  21. 21. Gorouhi F, Islami F, Bahrami H, Kamangar F (2008) Tumour-necrosis factor-A polymorphisms and gastric cancer risk: a meta-analysis. Br J Cancer 98: 1443–1451.
  22. 22. Zhou F, Zhu H, Luo D, Wang M, Dong X, et al. (2012) A Functional Polymorphism in Pre-miR-146a Is Associated with Susceptibility to Gastric Cancer in a Chinese Population. DNA Cell Biol
  23. 23. Grimm M, Lazariotou M, Kircher S, Hofelmayr A, Germer CT, et al. (2010) Tumor necrosis factor-alpha is associated with positive lymph node status in patients with recurrence of colorectal cancer - indications for anti-TNF-alpha agents in cancer treatment. Anal Cell Pathol (Amst) 33: 151–163.
  24. 24. Komori A, Yatsunami J, Suganuma M, Okabe S, Abe S, et al. (1993) Tumor necrosis factor acts as a tumor promoter in BALB/3T3 cell transformation. Cancer Res 53: 1982–1985.
  25. 25. Fujiki H, Suganuma M (2011) Tumor promoters–microcystin-LR, nodularin and TNF-alpha and human cancer development. Anticancer Agents Med Chem 11: 4–18.
  26. 26. Ginaldi L, De Martinis M, D'Ostilio A, Marini L, Loreto MF, et al. (1999) The immune system in the elderly: II. Specific cellular immunity. Immunol Res 20: 109–115.
  27. 27. Pawelec G, Barnett Y, Forsey R, Frasca D, Globerson A, et al. (2002) T cells and aging, January 2002 update. Front Biosci 7: d1056–1183.
  28. 28. Balkwill F (2002) Tumor necrosis factor or tumor promoting factor? Cytokine Growth Factor Rev 13: 135–141.
  29. 29. Fujiki H, Suganuma M, Komori A, Yatsunami J, Okabe S, et al. (1994) A new tumor promotion pathway and its inhibitors. Cancer Detect Prev 18: 1–7.
  30. 30. Correa GT, Bandeira GA, Cavalcanti BG, de Carvalho Fraga CA, dos Santos EP, et al. (2011) Association of -308 TNF-alpha promoter polymorphism with clinical aggressiveness in patients with head and neck squamous cell carcinoma.
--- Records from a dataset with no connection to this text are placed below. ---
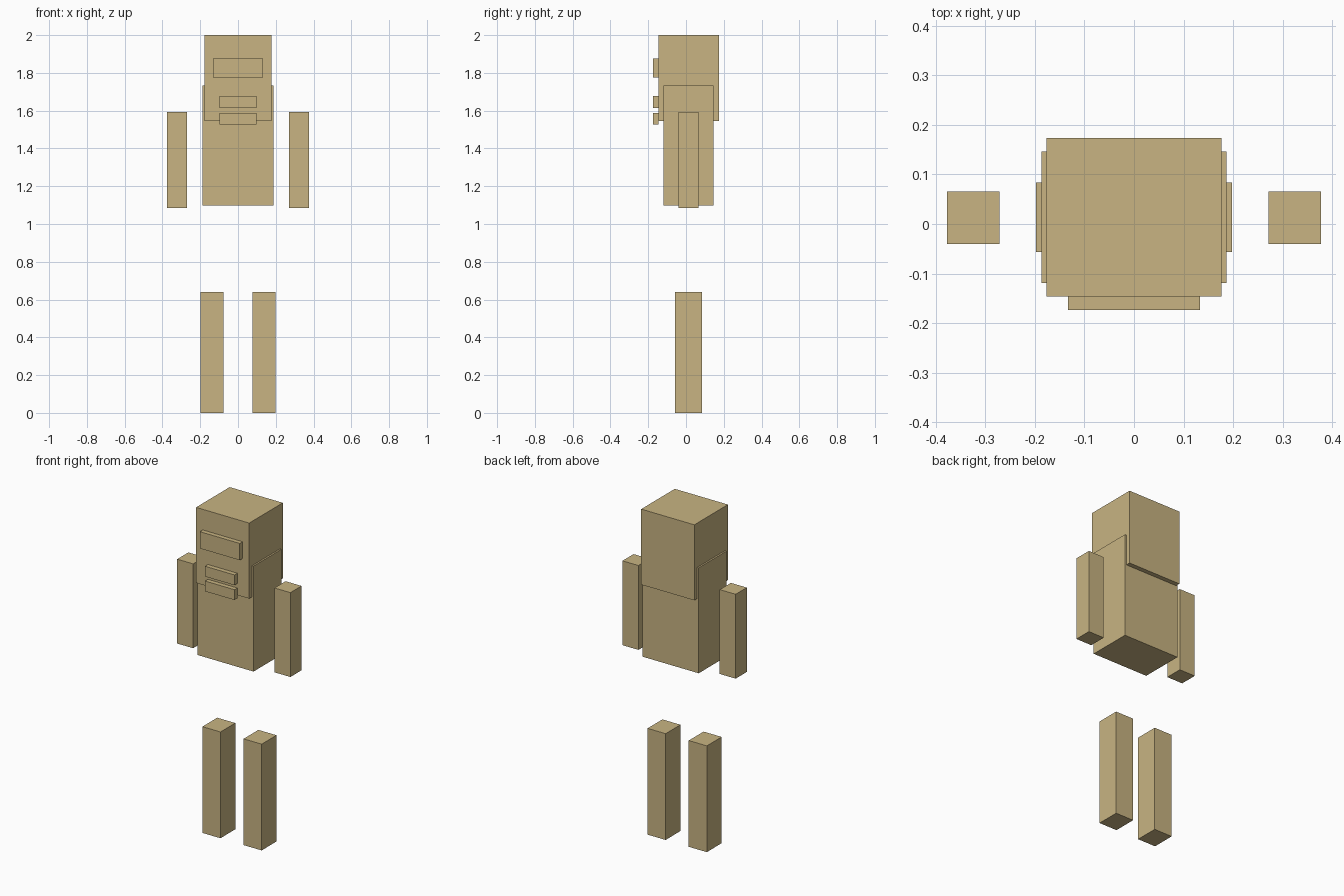
import bpy

if "Cube" in bpy.data.objects:
    bpy.data.objects.remove(bpy.data.objects["Cube"])

tan = bpy.data.materials.new("tan")
tan.diffuse_color = (0.578, 0.456, 0.223, 1.0)
tan.use_nodes = True
tan.node_tree.nodes["Principled BSDF"].inputs["Base Color"].default_value = tan.diffuse_color


def box(name, x, y, z):
    """Box spanning the given (low, high) ranges."""
    spans = (x, y, z)
    bpy.ops.mesh.primitive_cube_add(size=1, location=[(a + b) / 2 for a, b in spans])
    ob = bpy.context.object
    ob.name = name
    ob.scale = [b - a for a, b in spans]
    bpy.ops.object.transform_apply(location=False, rotation=False, scale=True)
    ob.data.materials.append(tan)
    return ob


# Head and torso
box("head", (-0.177, 0.177), (-0.146, 0.1735), (1.545, 2.0))
box("torso", (-0.187, 0.187), (-0.119, 0.146), (1.098, 1.733))

# Raised face strips: eye band and two lips
FACE_Y = (-0.1735, -0.145)
box("eye_band", (-0.133, 0.133), FACE_Y, (1.775, 1.876))
box("upper_lip", (-0.098, 0.098), FACE_Y, (1.615, 1.677))
box("lower_lip", (-0.098, 0.098), FACE_Y, (1.526, 1.588))

# Arms and legs, one per side
for side, s in (("left", -1), ("right", 1)):
    box(side + "_arm", sorted((s * 0.271, s * 0.377)), (-0.040, 0.066), (1.086, 1.594))
    box(side + "_leg", sorted((s * 0.077, s * 0.1975)), (-0.057, 0.084), (0.0, 0.64))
Oral Oncol 47: 888–894.
  31. 31. Harris PR, Mobley HL, Perez-Perez GI, Blaser MJ, Smith PD (1996) Helicobacter pylori urease is a potent stimulus of mononuclear phagocyte activation and inflammatory cytokine production. Gastroenterology 111: 419–425.